What does “For him a debt was the beginning of slavery” mean?
This quote is used to describe the young law student, Marius Pontmercy.
He gave himself the credit of never having owed a farthing to anyone, for to him, a debt was the beginning of slavery.
This means that when you are in debt to someone, that person has a type of control over you. Some debts can lead to slavery, especially if they are large debts and the person cannot pay it back.
The significance of this quote is that it relates to the theme. Many people in the novel have their debts paid by others. Some become slaves because of it, but some are redeemed by it. It reflects the Biblical view that men are all sinners. A holy God requires that someone pay for sins. Men, therefore have a choice in the Christian world view: pay for your sins yourself or accept that Christ paid for your sins by his death on the cross.

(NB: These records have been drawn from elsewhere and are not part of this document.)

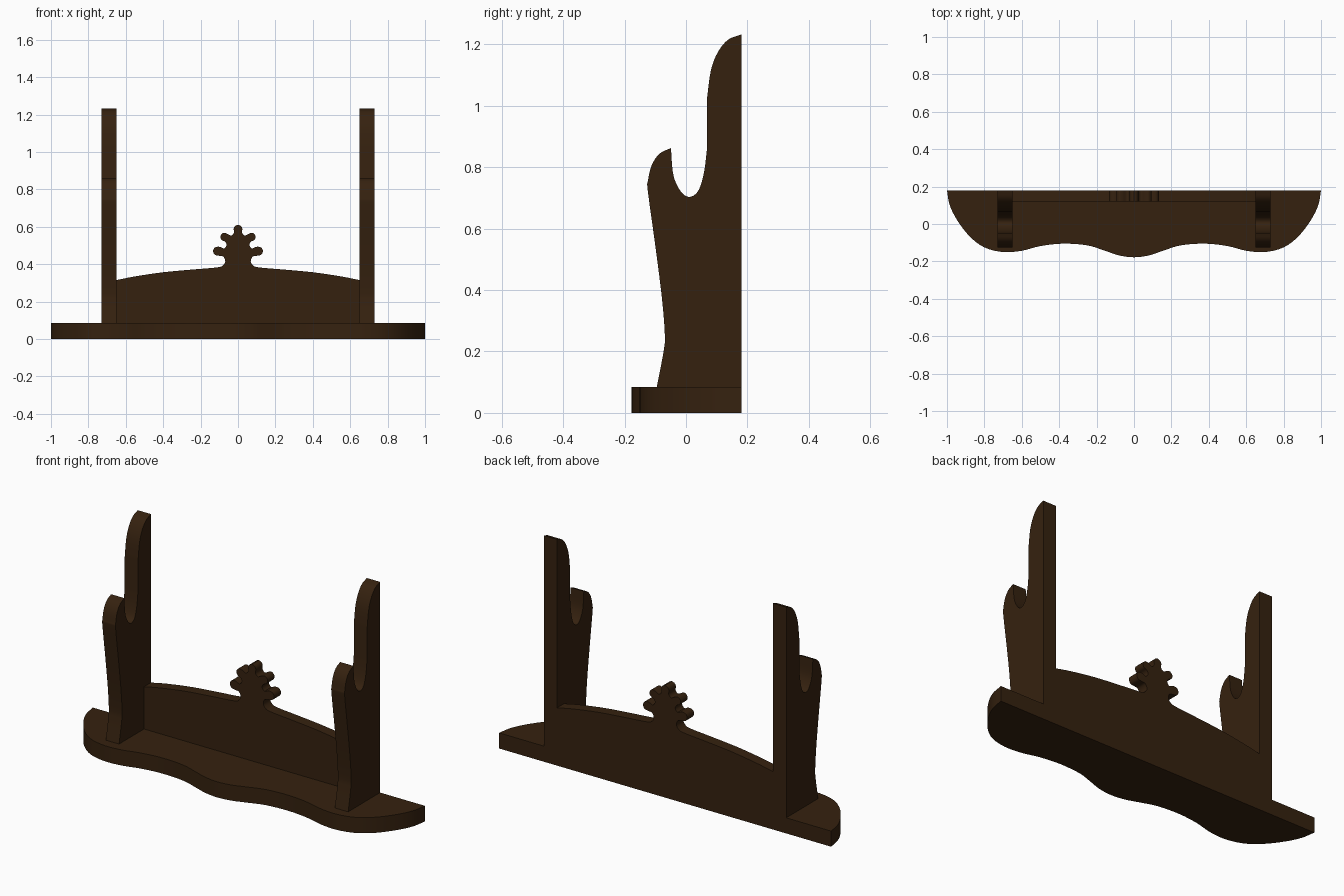
import bpy, bmesh, math
from mathutils import Vector

if "Cube" in bpy.data.objects:
    bpy.data.objects.remove(bpy.data.objects["Cube"])

wood = bpy.data.materials.new("dark brown wood")
wood.diffuse_color = (0.036, 0.0155, 0.0048, 1)
wood.use_nodes = True
wood.node_tree.nodes["Principled BSDF"].inputs["Base Color"].default_value = wood.diffuse_color


def smooth_path(pts, steps=4):
    """Catmull-Rom curve through the points, with sharp ends."""
    p = [Vector(q) for q in pts]
    p = [2 * p[0] - p[1]] + p + [2 * p[-1] - p[-2]]
    out = []
    for i in range(1, len(p) - 2):
        a, b, c, d = p[i - 1:i + 3]
        for k in range(steps):
            t = k / steps
            out.append(0.5 * (2 * b + (c - a) * t + (2 * a - 5 * b + 4 * c - d) * t * t
                              + (3 * b - a - 3 * c + d) * t ** 3))
    return out + [p[-2]]


def mirrored(half):
    """Complete a right half that ends on the centre line."""
    return half + [Vector((-q.x, q.y)) for q in reversed(half[:-1])]


def extrude_outline(name, outline, place, depth):
    bm = bmesh.new()
    face = bm.faces.new([bm.verts.new(place(q.x, q.y)) for q in outline])
    ext = bmesh.ops.extrude_face_region(bm, geom=[face])
    bmesh.ops.translate(bm, vec=depth,
                        verts=[v for v in ext["geom"] if isinstance(v, bmesh.types.BMVert)])
    bmesh.ops.recalc_face_normals(bm, faces=bm.faces)
    mesh = bpy.data.meshes.new(name)
    bm.to_mesh(mesh)
    bm.free()
    mesh.materials.append(wood)
    ob = bpy.data.objects.new(name, mesh)
    bpy.context.collection.objects.link(ob)
    bpy.ops.object.select_all(action="DESELECT")
    ob.select_set(True)
    bpy.context.view_layer.objects.active = ob
    bpy.ops.object.shade_smooth_by_angle(angle=math.radians(35))
    return ob


# Base board with a wavy front
base = smooth_path([(1, .18), (.985, .1), (.945, .02), (.88, -.065), (.8, -.125), (.7, -.15),
                    (.6, -.143), (.5, -.118), (.38, -.105), (.25, -.114), (.15, -.145),
                    (.08, -.168), (0, -.178), (-.08, -.168)])[:-4]
extrude_outline("base", mirrored(base), lambda x, y: (x, y, 0), (0, 0, 0.085))

# Two uprights with a cradle notch (profile in y, z)
back_hook = [(.18, 1.232), (.137, 1.215), (.104, 1.175), (.081, 1.115), (.068, 1.02)]
notch = [(.068, .857), (.059, .785), (.042, .727), (.017, .704), (-.008, .711),
         (-.03, .743), (-.043, .785), (-.049, .862)]
front = [(-.049, .862), (-.085, .845), (-.111, .808), (-.124, .755), (-.124, .72),
         (-.098, .53), (-.078, .37), (-.069, .255), (-.073, .2), (-.095, .085)]
upright = ([Vector((.18, .085))] + smooth_path(back_hook) + smooth_path(notch)[:-1]
           + smooth_path(front))
for side, x in (("left", -0.73), ("right", 0.65)):
    extrude_outline(side + "_upright", upright, lambda y, z: (x, y, z), (0.08, 0, 0))

# Back panel with arched top and lobed finial
arch = [(.65, .315), (.55, .335), (.4, .357), (.25, .371), (.11, .383), (.08, .395),
        (.068, .416), (.078, .44), (.1, .445), (.123, .45), (.133, .47), (.123, .49),
        (.097, .493), (.075, .484), (.061, .502), (.069, .52), (.088, .53), (.094, .55),
        (.08, .567), (.06, .564), (.037, .553), (.022, .567), (.023, .59), (.015, .605),
        (0, .611)]
panel = [Vector((.65, .085))] + smooth_path(arch)
extrude_outline("back_panel", mirrored(panel), lambda x, z: (x, 0.12, z), (0, 0.06, 0))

A theme of this novel is that sins paid for by Christ (or Christ figures, as in the novel) are done so for free, out of grace, and do not require repayment. Therefore, we are not slaves to debt.
Many authors write about this idea of debt. For example, in Hamlet, Polonius says:
Neither a borrower not a lender be;
For loan oft loses both itself and friend
And borrowing dulls the edge of husbandry.
This is similar to the quote from Les Miserables. The reason for this is that the idea is a Biblical truth: Proverbs 22:7:
The rich rule over the poor, and the borrower is servant to the lender.
See information on the novel here on enotes.